Information supplied Block Start

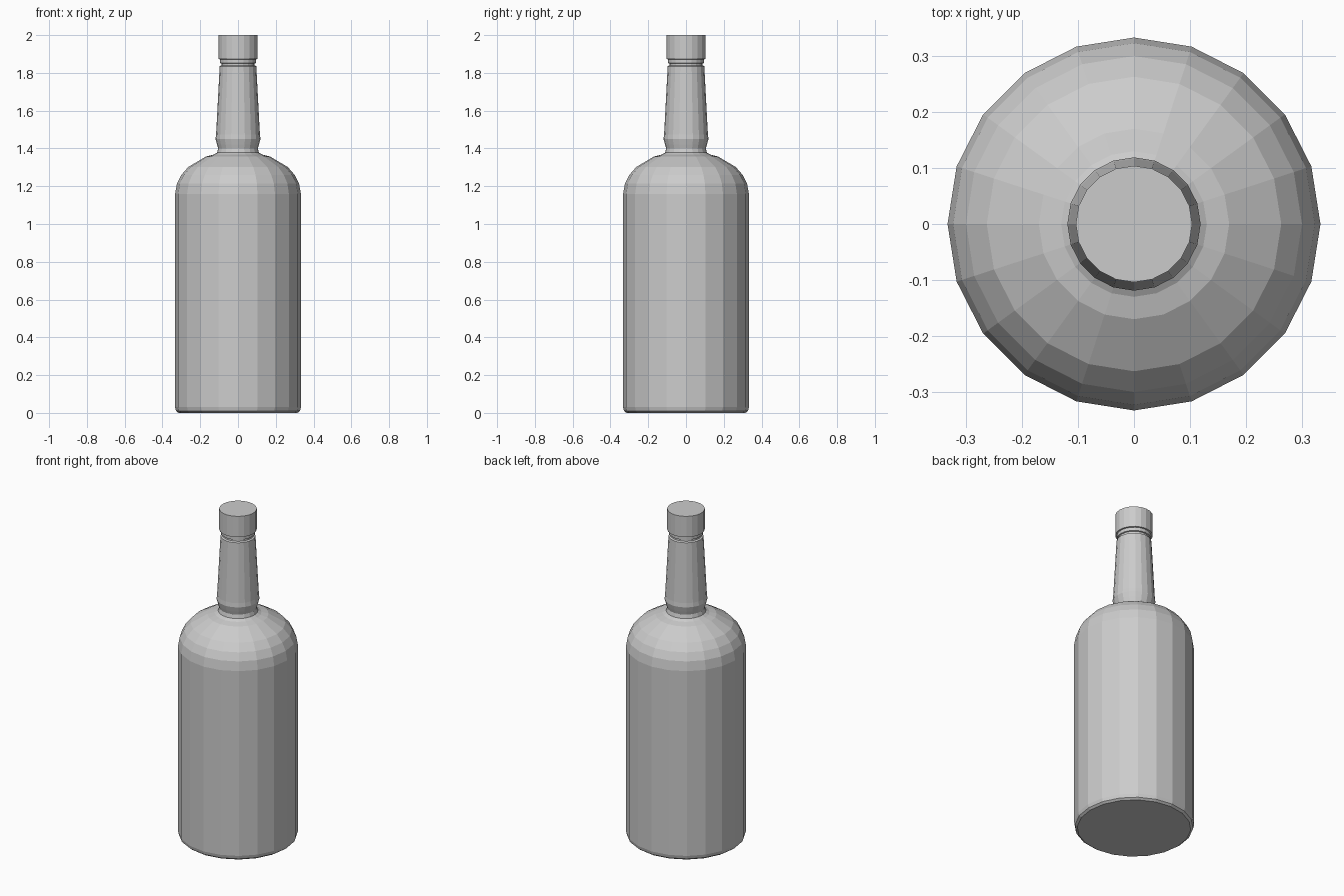
import bpy, bmesh
from math import cos, sin, tau

if "Cube" in bpy.data.objects:
    bpy.data.objects.remove(bpy.data.objects["Cube"])

SIDES = 20


def lathe(name, profile):
    """Revolve (radius, height) points into a closed, flat-faced solid."""
    bm = bmesh.new()
    rings = [[bm.verts.new((r * cos(tau * i / SIDES), r * sin(tau * i / SIDES), z))
              for i in range(SIDES)] for r, z in profile]
    for low, high in zip(rings, rings[1:]):
        for i in range(SIDES):
            j = (i + 1) % SIDES
            bm.faces.new((low[i], low[j], high[j], high[i]))
    bm.faces.new(rings[0][::-1])
    bm.faces.new(rings[-1])
    mesh = bpy.data.meshes.new(name)
    bm.to_mesh(mesh)
    bm.free()
    obj = bpy.data.objects.new(name, mesh)
    bpy.context.collection.objects.link(obj)
    return obj


# Glass: base, straight body, rounded shoulder, tapered neck, lip and stopper
lathe("bottle", [
    (0.315, 0.0), (0.328, 0.01), (0.333, 0.03),
    (0.333, 1.16), (0.323, 1.215), (0.30, 1.26), (0.263, 1.302),
    (0.17, 1.357), (0.13, 1.367), (0.111, 1.378), (0.105, 1.40),
    (0.111, 1.42), (0.119, 1.45), (0.116, 1.475),
    (0.097, 1.835), (0.088, 1.84), (0.088, 1.85),
    (0.095, 1.852), (0.095, 1.872), (0.104, 1.873), (0.104, 2.0),
])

Information supplied Block End

Exercise goal: Copy the data word for word, no pictures.

Exercise result:
import bpy, bmesh
from math import cos, sin, tau

if "Cube" in bpy.data.objects:
    bpy.data.objects.remove(bpy.data.objects["Cube"])

SIDES = 20


def lathe(name, profile):
    """Revolve (radius, height) points into a closed, flat-faced solid."""
    bm = bmesh.new()
    rings = [[bm.verts.new((r * cos(tau * i / SIDES), r * sin(tau * i / SIDES), z))
              for i in range(SIDES)] for r, z in profile]
    for low, high in zip(rings, rings[1:]):
        for i in range(SIDES):
            j = (i + 1) % SIDES
            bm.faces.new((low[i], low[j], high[j], high[i]))
    bm.faces.new(rings[0][::-1])
    bm.faces.new(rings[-1])
    mesh = bpy.data.meshes.new(name)
    bm.to_mesh(mesh)
    bm.free()
    obj = bpy.data.objects.new(name, mesh)
    bpy.context.collection.objects.link(obj)
    return obj


# Glass: base, straight body, rounded shoulder, tapered neck, lip and stopper
lathe("bottle", [
    (0.315, 0.0), (0.328, 0.01), (0.333, 0.03),
    (0.333, 1.16), (0.323, 1.215), (0.30, 1.26), (0.263, 1.302),
    (0.17, 1.357), (0.13, 1.367), (0.111, 1.378), (0.105, 1.40),
    (0.111, 1.42), (0.119, 1.45), (0.116, 1.475),
    (0.097, 1.835), (0.088, 1.84), (0.088, 1.85),
    (0.095, 1.852), (0.095, 1.872), (0.104, 1.873), (0.104, 2.0),
])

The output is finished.